> Assignment
All of the data, except its images, should be set down exactly as it appears.

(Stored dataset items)
________________

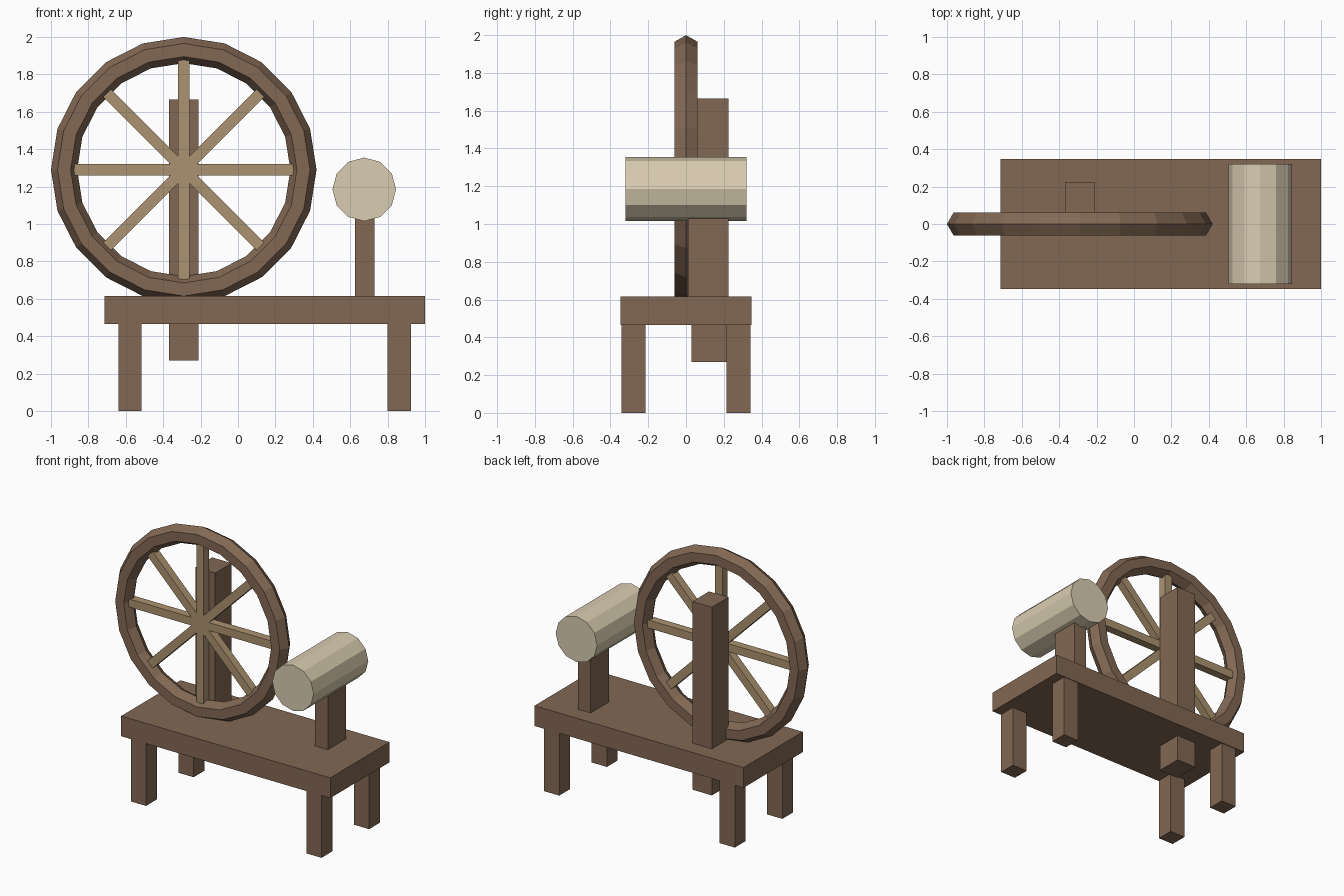
import bpy, math
from mathutils import Matrix

if "Cube" in bpy.data.objects:
    bpy.data.objects.remove(bpy.data.objects["Cube"])

def mat(name, rgb):
    m = bpy.data.materials.new(name)
    m.diffuse_color = (*rgb, 1)
    m.use_nodes = True
    m.node_tree.nodes["Principled BSDF"].inputs["Base Color"].default_value = m.diffuse_color
    return m

WOOD = mat("dark wood", (0.223, 0.138, 0.087))
LIGHT = mat("light wood", (0.41, 0.29, 0.16))
FIBRE = mat("cream fibre", (0.70, 0.61, 0.44))

def finish(name, m):
    o = bpy.context.object
    o.name = name
    o.data.materials.append(m)
    return o

def box(name, m, x0, x1, y0, y1, z0, z1):
    bpy.ops.mesh.primitive_cube_add(size=1)
    o = finish(name, m)
    o.data.transform(Matrix.Translation(((x0 + x1) / 2, (y0 + y1) / 2, (z0 + z1) / 2))
                     @ Matrix.Diagonal((x1 - x0, y1 - y0, z1 - z0, 1)))
    return o

# bench and legs
box("bench", WOOD, -0.715, 1.0, -0.347, 0.347, 0.465, 0.615)
for side, x in (("left", -0.64), ("right", 0.80)):
    for end, y in (("front", -0.342), ("back", 0.215)):
        box(f"{end}_{side}_leg", WOOD, x, x + 0.125, y, y + 0.127, 0, 0.466)

# wheel post (runs through the bench) and spool post
box("wheel_post", WOOD, -0.37, -0.21, 0.03, 0.225, 0.27, 1.665)
box("spool_post", WOOD, 0.625, 0.73, 0.01, 0.225, 0.61, 1.06)

# wheel rim: hexagonal section, 20 sides
centre = Matrix.Translation((-0.29, 0, 1.29))
bpy.ops.mesh.primitive_torus_add(major_segments=20, minor_segments=6,
                                 major_radius=0.64, minor_radius=0.07)
rim = finish("wheel_rim", WOOD)
rim.data.transform(centre @ Matrix.Rotation(math.pi / 2, 4, 'X'))

# spokes: four full-width beams crossing at the hub
for i in range(4):
    s = box(f"spoke_{i + 1}", LIGHT, -0.595, 0.595, -0.03, 0.03, -0.03, 0.03)
    s.data.transform(centre @ Matrix.Rotation(i * math.pi / 4, 4, 'Y'))

# spool of fibre
bpy.ops.mesh.primitive_cylinder_add(vertices=12, radius=0.17, depth=0.64)
spool = finish("spool", FIBRE)
spool.data.transform(Matrix.Translation((0.675, 0, 1.185)) @ Matrix.Rotation(math.pi / 2, 4, 'X'))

________________

> Written response
import bpy, math
from mathutils import Matrix

if "Cube" in bpy.data.objects:
    bpy.data.objects.remove(bpy.data.objects["Cube"])

def mat(name, rgb):
    m = bpy.data.materials.new(name)
    m.diffuse_color = (*rgb, 1)
    m.use_nodes = True
    m.node_tree.nodes["Principled BSDF"].inputs["Base Color"].default_value = m.diffuse_color
    return m

WOOD = mat("dark wood", (0.223, 0.138, 0.087))
LIGHT = mat("light wood", (0.41, 0.29, 0.16))
FIBRE = mat("cream fibre", (0.70, 0.61, 0.44))

def finish(name, m):
    o = bpy.context.object
    o.name = name
    o.data.materials.append(m)
    return o

def box(name, m, x0, x1, y0, y1, z0, z1):
    bpy.ops.mesh.primitive_cube_add(size=1)
    o = finish(name, m)
    o.data.transform(Matrix.Translation(((x0 + x1) / 2, (y0 + y1) / 2, (z0 + z1) / 2))
                     @ Matrix.Diagonal((x1 - x0, y1 - y0, z1 - z0, 1)))
    return o

# bench and legs
box("bench", WOOD, -0.715, 1.0, -0.347, 0.347, 0.465, 0.615)
for side, x in (("left", -0.64), ("right", 0.80)):
    for end, y in (("front", -0.342), ("back", 0.215)):
        box(f"{end}_{side}_leg", WOOD, x, x + 0.125, y, y + 0.127, 0, 0.466)

# wheel post (runs through the bench) and spool post
box("wheel_post", WOOD, -0.37, -0.21, 0.03, 0.225, 0.27, 1.665)
box("spool_post", WOOD, 0.625, 0.73, 0.01, 0.225, 0.61, 1.06)

# wheel rim: hexagonal section, 20 sides
centre = Matrix.Translation((-0.29, 0, 1.29))
bpy.ops.mesh.primitive_torus_add(major_segments=20, minor_segments=6,
                                 major_radius=0.64, minor_radius=0.07)
rim = finish("wheel_rim", WOOD)
rim.data.transform(centre @ Matrix.Rotation(math.pi / 2, 4, 'X'))

# spokes: four full-width beams crossing at the hub
for i in range(4):
    s = box(f"spoke_{i + 1}", LIGHT, -0.595, 0.595, -0.03, 0.03, -0.03, 0.03)
    s.data.transform(centre @ Matrix.Rotation(i * math.pi / 4, 4, 'Y'))

# spool of fibre
bpy.ops.mesh.primitive_cylinder_add(vertices=12, radius=0.17, depth=0.64)
spool = finish("spool", FIBRE)
spool.data.transform(Matrix.Translation((0.675, 0, 1.185)) @ Matrix.Rotation(math.pi / 2, 4, 'X'))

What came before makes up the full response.